Technical Summary Despite growing adoption of TLS [RFC5246], a significant fraction of TCP traffic on the Internet remains unencrypted. The persistence of unencrypted traffic can be attributed to at least two factors. First, some legacy protocols lack a signaling mechanism (such as a "STARTTLS" command) by which to convey support for encryption, making incremental deployment impossible. Second, legacy applications themselves cannot always be upgraded, requiring a way to implement encryption transparently entirely within the transport layer. The TCP Encryption Negotiation Option (TCP-ENO) addresses both of these problems through a new TCP option kind providing out-of-band, fully backward-compatible negotiation of encryption. Working Group Summary Initially in the wg, there were two competing proposals, the Stanford-led tcpcrypt and a profile of TLS with authentication removed (tcpinc-use-TLS). As both tcpcrypt and tcpinc-use-TLS are independent and fully-realized protocols, this led to an inability to achieve consensus. As a consequence the working group decided to split the TCP extension functionality of tcpcrypt off into a separate proposal called TCP-ENO (Encryption Negotiation Option). This extension notably has the ability to negotiate multiple TCP stream encryption protocols, allowing potentially for runtime negotiation of either tcpcrypt or tcpinc-use-TLS (or indeed any other future encryption protocol). There is strong concensus in the group for this step. Document Quality There is only one current implementation of tcpeno (together with tcpcrypt), that being the reference implementation by the Stanford team.
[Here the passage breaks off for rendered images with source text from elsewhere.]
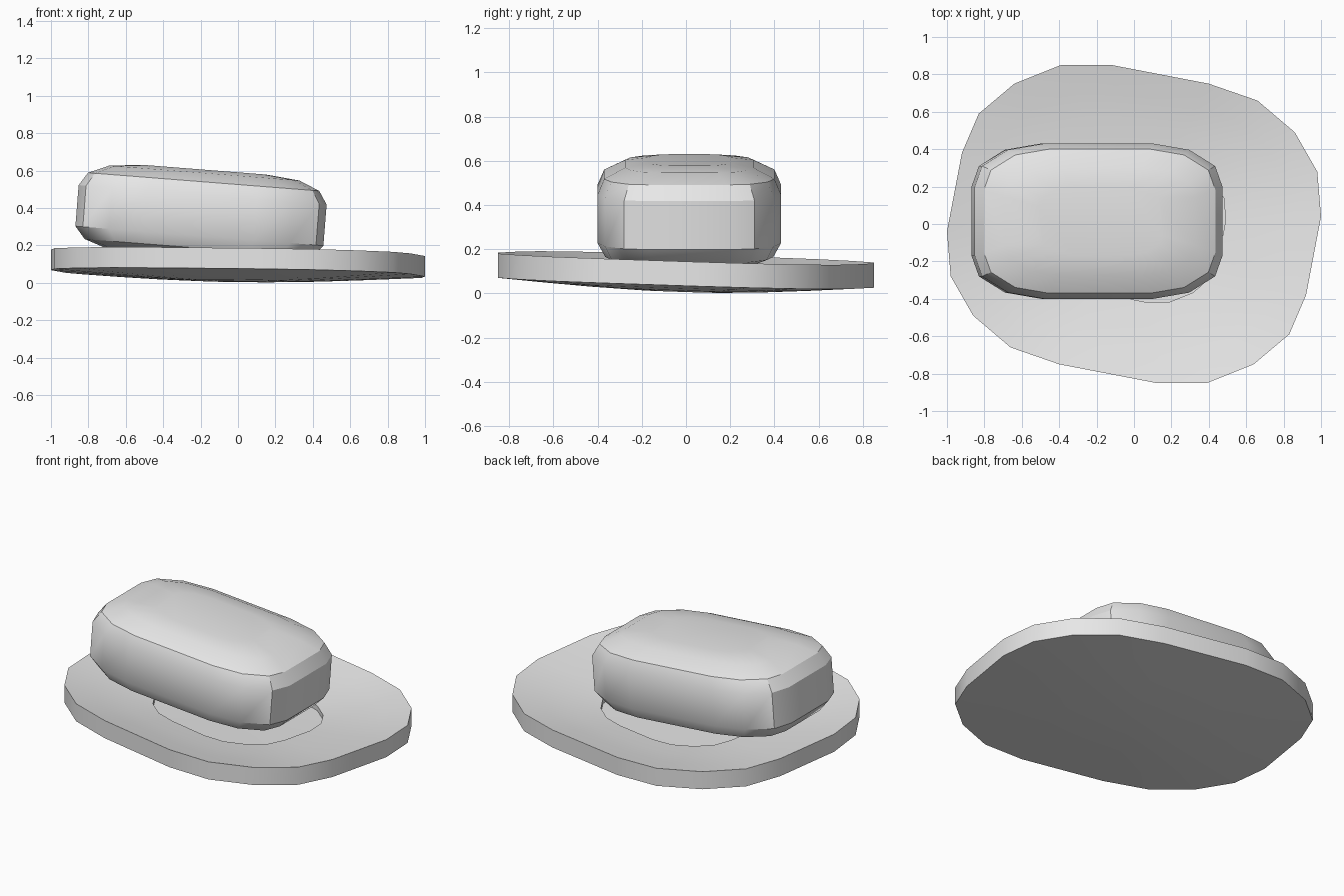
import bpy, bmesh, math
from mathutils import Matrix

cube = bpy.data.objects.get("Cube")
if cube:
    bpy.data.objects.remove(cube, do_unlink=True)

grey = bpy.data.materials.new("light_grey")
grey.use_nodes = True
colour = (0.8, 0.8, 0.8, 1)
grey.diffuse_color = colour
grey.node_tree.nodes["Principled BSDF"].inputs["Base Color"].default_value = colour


def loft(name, rings, matrix=Matrix()):
    """Skin a stack of equal rings and cap both ends."""
    bm = bmesh.new()
    loops = [[bm.verts.new(p) for p in ring] for ring in rings]
    n = len(loops[0])
    for a, b in zip(loops, loops[1:]):
        for i in range(n):
            j = (i + 1) % n
            bm.faces.new((a[i], a[j], b[j], b[i]))
    bm.faces.new(loops[0])
    bm.faces.new(loops[-1])
    bmesh.ops.recalc_face_normals(bm, faces=bm.faces)
    bm.transform(matrix)
    mesh = bpy.data.meshes.new(name)
    bm.to_mesh(mesh)
    bm.free()
    mesh.materials.append(grey)
    obj = bpy.data.objects.new(name, mesh)
    bpy.context.collection.objects.link(obj)
    bpy.ops.object.select_all(action="DESELECT")
    obj.select_set(True)
    bpy.context.view_layer.objects.active = obj
    bpy.ops.object.shade_smooth_by_angle(angle=math.radians(32))
    return obj


# Dished base: half an outline repeated by half a turn, with a shallow pocket
half = [(-0.39, 0.85), (-0.12, 0.85), (0.40, 0.75), (0.66, 0.66), (0.86, 0.49),
        (0.98, 0.28), (1.0, 0.04), (0.92, -0.38), (0.83, -0.59), (0.64, -0.75)]
outline = half + [(-x, -y) for x, y in half]
base_profile = [(0.02, 0.008), (0.25, 0.01), (0.5, 0.02), (0.75, 0.034), (1, 0.05),
                (1, 0.16), (0.83, 0.127), (0.66, 0.1), (0.49, 0.08),
                (0.49, 0.05), (0.02, 0.04)]
loft("dished_base", [[(x * k, y * k, h - (0.016 * x + 0.031 * y) * k) for x, y in outline]
                     for k, h in base_profile])

# Rounded block: one plan corner mirrored around, stacked with rounded edges
corner = [(1, 0.44), (0.94, 0.71), (0.73, 0.92), (0.44, 1)]
plan = (corner + [(-x, y) for x, y in reversed(corner)]
        + [(-x, -y) for x, y in corner] + [(x, -y) for x, y in reversed(corner)])
block_profile = [(0.33, 0.18, -0.235), (0.50, 0.29, -0.222), (0.61, 0.38, -0.185),
                 (0.665, 0.415, -0.12), (0.665, 0.415, 0.1), (0.62, 0.385, 0.17),
                 (0.51, 0.29, 0.217), (0.33, 0.18, 0.235)]
tilt = Matrix.Translation((-0.197, 0.015, 0.37)) @ Matrix.Rotation(math.radians(4.5), 4, "Y")
loft("rounded_block", [[(x * a, y * b, z) for x, y in plan] for a, b, z in block_profile], tilt)
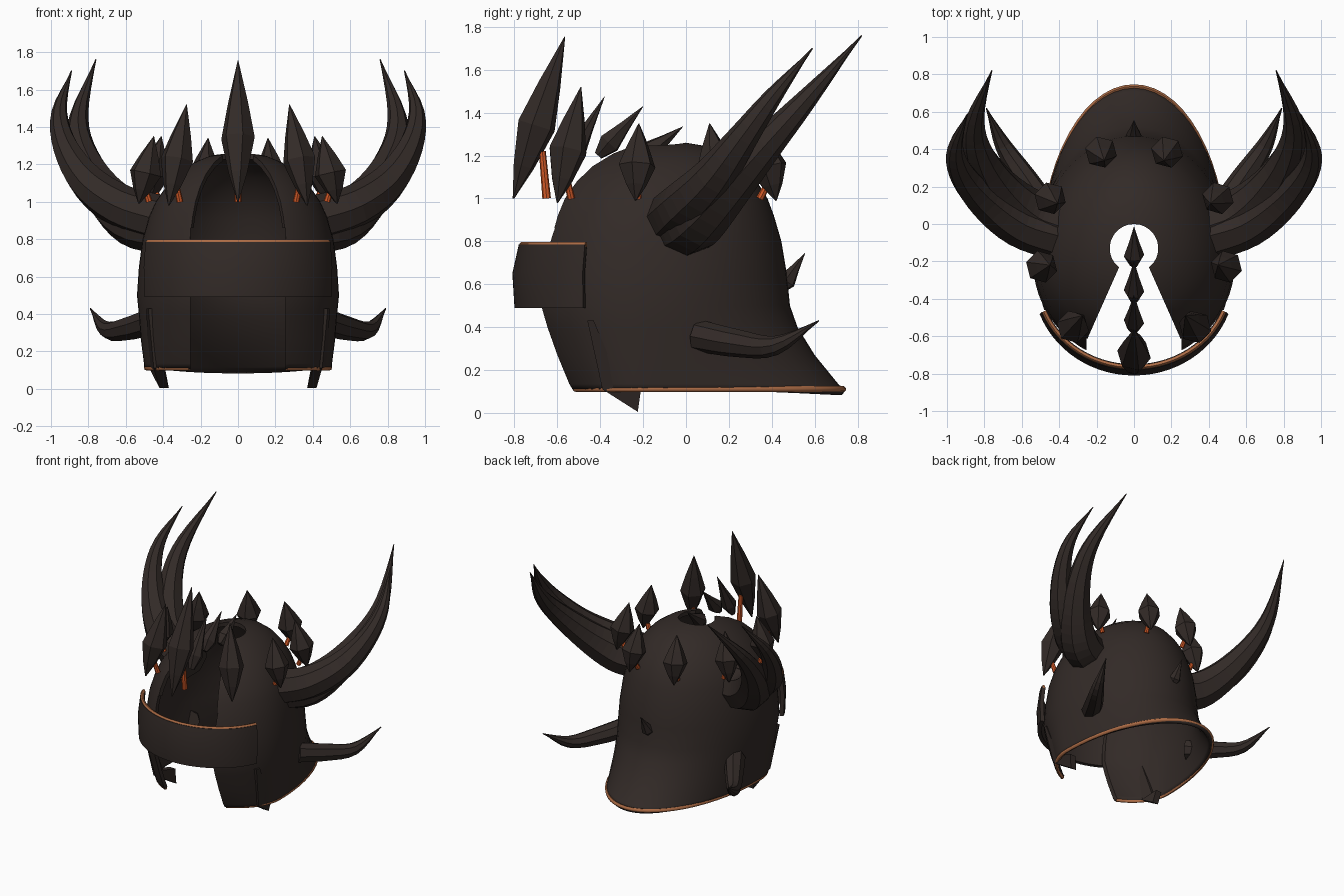
import bpy, bmesh, math
from mathutils import Vector

if "Cube" in bpy.data.objects:
    bpy.data.objects.remove(bpy.data.objects["Cube"])


def material(name, col):
    m = bpy.data.materials.new(name)
    m.diffuse_color = (*col, 1)
    m.use_nodes = True
    m.node_tree.nodes["Principled BSDF"].inputs["Base Color"].default_value = m.diffuse_color
    return m


DARK = material("dark_iron", (0.032, 0.023, 0.020))
COPPER = material("copper", (0.42, 0.15, 0.06))
EMBER = material("ember", (0.65, 0.10, 0.02))


def make(name, verts, faces, mat, smooth=None):
    bm = bmesh.new()
    vs = [bm.verts.new(v) for v in verts]
    for f in faces:
        bm.faces.new([vs[i] for i in f])
    bmesh.ops.recalc_face_normals(bm, faces=bm.faces)
    me = bpy.data.meshes.new(name)
    bm.to_mesh(me)
    bm.free()
    ob = bpy.data.objects.new(name, me)
    bpy.context.collection.objects.link(ob)
    me.materials.append(mat)
    if smooth:
        bpy.ops.object.select_all(action='DESELECT')
        bpy.context.view_layer.objects.active = ob
        ob.select_set(True)
        bpy.ops.object.shade_smooth_by_angle(angle=math.radians(smooth))
    return ob


def loft(name, rings, mat, smooth=None, caps=(True, True)):
    n = len(rings[0])
    verts = [v for r in rings for v in r]
    faces = [(i*n+j, i*n+(j+1) % n, (i+1)*n+(j+1) % n, (i+1)*n+j)
             for i in range(len(rings)-1) for j in range(n)]
    if caps[0]:
        faces.append(tuple(range(n)))
    if caps[1]:
        faces.append(tuple((len(rings)-1)*n+j for j in range(n)))
    return make(name, verts, faces, mat, smooth)


def tube(name, pts, radii, sides, mat, smooth=None):
    pts = [Vector(p) for p in pts]
    u, prev, rings = None, None, []
    for i, p in enumerate(pts):
        t = (pts[min(i+1, len(pts)-1)] - pts[max(i-1, 0)]).normalized()
        if u is None:
            u = t.orthogonal().normalized()
        else:
            u = prev.rotation_difference(t) @ u
        prev, w = t, t.cross(u)
        rings.append([p + radii[i]*(math.cos(a)*u + math.sin(a)*w)
                      for a in (2*math.pi*k/sides for k in range(sides))])
    return loft(name, rings, mat, smooth)


def spline(keys, steps=4):
    """Catmull-Rom through (x, y, z, radius) keys."""
    k = [Vector(q) for q in keys]
    k = [2*k[0]-k[1]] + k + [2*k[-1]-k[-2]]
    out = []
    for i in range(1, len(k)-2):
        a, b, c, d = k[i-1:i+3]
        for s in range(steps):
            t = s/steps
            out.append(0.5*(2*b + (c-a)*t + (2*a-5*b+4*c-d)*t*t + (3*b-a-3*c+d)*t**3))
    out.append(k[-2])
    return [q.xyz for q in out], [max(q.w, 0.003) for q in out]


def horn(name, keys, side, sides=8):
    pts, rad = spline([(side*x, y, z, r) for x, y, z, r in keys])
    tube(name, pts, rad, sides, DARK)


def leaf(name, base, tip, r, shape=((0, .04), (.2, .55), (.45, 1), (.7, .6), (1, .02))):
    b, t = Vector(base), Vector(tip)
    tube(name, [b.lerp(t, s) for s, _ in shape], [r*k for _, k in shape], 6, DARK)


def prism(name, outline, z0, z1):
    ob = loft(name, [[(x, y, z) for x, y in outline] for z in (z0, z1)], DARK)
    ob.hide_render = True
    ob.hide_set(True)
    return ob


# Helmet shell: z, half width, front y, back y, centre y
LEVELS = [(.105, .50, -.58, .745, -.2), (.135, .503, -.60, .71, -.2), (.27, .52, -.66, .60, -.2),
          (.40, .53, -.71, .52, -.2), (.50, .54, -.74, .485, -.2), (.65, .53, -.73, .47, -.2),
          (.80, .51, -.70, .445, -.2), (.92, .475, -.665, .41, -.19), (1.0, .44, -.63, .38, -.18),
          (1.08, .385, -.57, .33, -.16), (1.15, .32, -.49, .27, -.14), (1.21, .235, -.38, .19, -.12),
          (1.245, .15, -.28, .09, -.1), (1.26, .07, -.18, 0, -.09), (1.264, .01, -.1, -.08, -.09)]


def shell_point(lv, a):
    z, w, yf, yb, yc = lv
    c = math.cos(a)
    return (w*math.sin(a), yc + (yf-yc if c > 0 else yb-yc)*abs(c), z)


shell = loft("helmet_shell", [[shell_point(l, 2*math.pi*k/56) for k in range(56)] for l in LEVELS],
             DARK, 40, (False, True))
sol = shell.modifiers.new("thickness", 'SOLIDIFY')
sol.thickness, sol.offset = 0.03, -1

# Keyhole face opening cut over the crown
hole = [(.13*math.sin(a), -.13 - .13*math.cos(a))
        for a in (math.radians(38 + 284*k/20) for k in range(21))]
keyhole = hole + [(-.27, -.66), (-.27, -1), (.27, -1), (.27, -.66)]
cutters = [prism("crown_cutter", keyhole, .8, 2),
           prism("face_cutter", [(-.255, -1), (.255, -1), (.255, -.3), (-.255, -.3)], -.1, .86)]
for c in cutters:
    m = shell.modifiers.new("opening", 'BOOLEAN')
    m.operation, m.solver, m.object = 'DIFFERENCE', 'EXACT', c

# Copper trim on the lower rim
rim = [shell_point(LEVELS[0], math.radians(32 + 296*k/48)) for k in range(49)]
tube("lower_rim_trim", [(x*.98, y*.985, z+.006) for x, y, z in rim], [.014]*49, 6, COPPER, 60)

# Curved visor band with copper top edge
ANG = [math.radians(-69 + 138*k/28) for k in range(29)]
SEC = [(.49, .535, .50), (.65, .54, .51), (.785, .53, .48),
       (.785, .50, .45), (.65, .51, .48), (.49, .505, .47)]
loft("visor_band", [[(w*math.sin(a), -.3-d*math.cos(a), z) for z, w, d in SEC] for a in ANG], DARK, 35)
tube("visor_trim", [(.515*math.sin(a), -.3-.465*math.cos(a), .785) for a in ANG], [.013]*29, 6, COPPER, 60)

# Crown leaves on glowing stems
leaf("crown_leaf_front", (0, -.805, 1.0), (0, -.565, 1.755), .092)
tube("stem_front", [(0, -.65, 1.0), (0, -.67, 1.22)], [.02, .016], 8, EMBER)
CROWN = [((.37, -.60, .98), (.275, -.49, 1.52), .09, (.31, -.535, 1.0)),
         ((.53, -.235, .99), (.45, -.22, 1.35), .088, (.475, -.225, 1.0)),
         ((.48, .16, .99), (.41, .11, 1.35), .088, (.42, .14, 1.0)),
         ((.19, .42, .99), (.16, .34, 1.34), .088, (.17, .345, 1.0))]
for s in (1, -1):
    tag = "right" if s > 0 else "left"
    for i, (b, t, r, st) in enumerate(CROWN):
        leaf(f"crown_leaf_{tag}_{i}", (s*b[0], *b[1:]), (s*t[0], *t[1:]), r)
        mid = Vector(b).lerp(Vector(t), .3)
        tube(f"stem_{tag}_{i}", [(s*st[0], *st[1:]), (s*mid.x, mid.y, mid.z)], [.018, .014], 8, EMBER)

    # Great horn with two prongs, and the lower tusk
    horn(f"horn_inner_prong_{tag}", [(.40, -.02, .87, .15), (.57, .05, .91, .145), (.72, .19, 1.05, .115),
         (.83, .38, 1.26, .08), (.85, .56, 1.46, .05), (.76, .82, 1.76, 0)], s)
    horn(f"horn_outer_prong_{tag}", [(.40, -.07, .90, .13), (.62, 0, .97, .12), (.80, .13, 1.10, .10),
         (.92, .27, 1.29, .07), (.955, .41, 1.48, .042), (.89, .59, 1.7, 0)], s)
    horn(f"tusk_{tag}", [(.46, .06, .36, .075), (.58, .24, .325, .065), (.70, .42, .315, .045),
         (.79, .62, .43, 0)], s)

    # Cheek blade
    side = [(-.46, .43), (-.43, .43), (-.30, .12), (-.21, .11), (-.225, .005), (-.39, .11)]
    xo = [.48, .49, .48, .44, .42, .45]
    loft(f"cheek_blade_{tag}", [[(s*(x-d), y, z) for x, (y, z) in zip(xo, side)] for d in (0, .05)], DARK)

# Crest spikes along the centre line and nape
for i, (b, t) in enumerate([((-.57, 1.12), (-.38, 1.475)), ((-.41, 1.2), (-.2, 1.43)),
                            ((-.22, 1.18), (-.015, 1.335)), ((.44, .57), (.555, .745))]):
    leaf(f"crest_spike_{i}", (0, *b), (0, *t), .055 if i < 3 else .045,
         ((0, .4), (.25, 1), (.6, .5), (1, .02)))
At least one other implementation effort is in progress. The inability to achieve consensus damaged the WG, as parties looking for a solution in this space grew weary of the lack of progress. Many who initially expressed interest in working on independent implementations lost interest and moved on to other work. The WG chairs believe that a reliable implementation distributed as part of a major operating system based on this experimental documen is the best approach to rekindling interest in this project and for encouraging the development of additional interoperating implementations. Personnel The document shepherd is David Black. The responsible AD is Mirja Kühlewind.
RFC Editor Note In Section 4.2 at the end of the paragraph that specifies the ‘b’ bit in Figure 5, please add the following sentence: "See Section 8.3 for further discussion." In Section 4.2 at the end of the paragraph that specifies the ‘a’ bit in Figure 5, please add the following sentence: "See Section 8.4 for further discussion."